**Work to complete:** Keep only the lines of the data below that contain "const", and copy them.

(Pictures paired with source code)
::::::::::
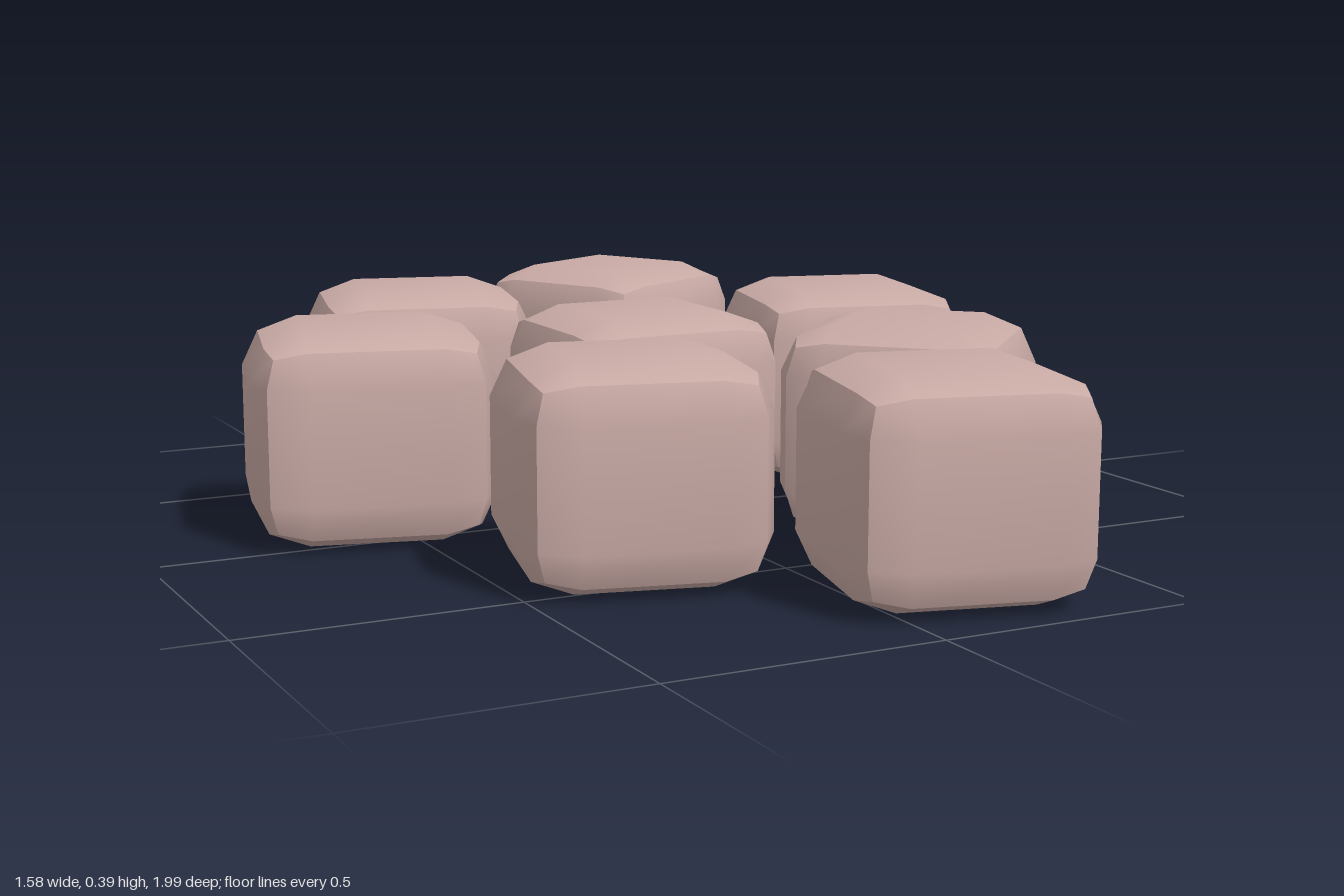
import * as THREE from 'three';

// Cube with rounded corners: each side is a 3x3 grid whose outer ring curves back,
// normals stay smooth within a side and sharp along the cube's edges.
function stoneGeometry(width, height, depth, radius) {
  const geo = new THREE.BoxGeometry(1, 1, 1, 3, 3, 3);
  const pos = geo.attributes.position;
  const p = new THREE.Vector3(), core = new THREE.Vector3();
  const inner = 0.5 - radius;
  for (let i = 0; i < pos.count; i++) {
    p.fromBufferAttribute(pos, i);
    core.set(Math.sign(p.x), Math.sign(p.y), Math.sign(p.z)).multiplyScalar(inner);
    // direction is 1 on the axes where the vertex lies on the outside, else 0
    p.set(...p.toArray().map((v) => (Math.abs(v) > 0.4 ? Math.sign(v) : 0)));
    p.normalize().multiplyScalar(radius).add(core);
    pos.setXYZ(i, p.x, p.y, p.z);
  }
  geo.scale(width, height, depth);
  geo.computeVertexNormals();
  return geo;
}

export function createModel() {
  const group = new THREE.Group();
  group.name = 'stones';
  const height = 0.393;
  const geo = stoneGeometry(0.45, height, 0.435, 0.23);
  const material = new THREE.MeshStandardMaterial({ color: 0xc9aaa5 });

  // x, z, turn in degrees
  const stones = [
    [-0.27, -0.585, -14],
    [0.25, -0.745, 28],
    [0.54, -0.22, -14],
    [-0.55, -0.11, -14],
    [-0.01, -0.055, 0],
    [0.38, 0.3, 45],
    [-0.26, 0.41, -14],
    [0.16, 0.75, -14],
  ];
  stones.forEach(([x, z, turn], i) => {
    const stone = new THREE.Mesh(geo, material);
    stone.name = `stone${i + 1}`;
    stone.position.set(x, height / 2, z);
    stone.rotation.y = THREE.MathUtils.degToRad(turn);
    group.add(stone);
  });
  return group;
}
::::::::::
**Exercise answer:**
  const geo = new THREE.BoxGeometry(1, 1, 1, 3, 3, 3);
  const pos = geo.attributes.position;
  const p = new THREE.Vector3(), core = new THREE.Vector3();
  const inner = 0.5 - radius;
  const group = new THREE.Group();
  const height = 0.393;
  const geo = stoneGeometry(0.45, height, 0.435, 0.23);
  const material = new THREE.MeshStandardMaterial({ color: 0xc9aaa5 });
  const stones = [
    const stone = new THREE.Mesh(geo, material);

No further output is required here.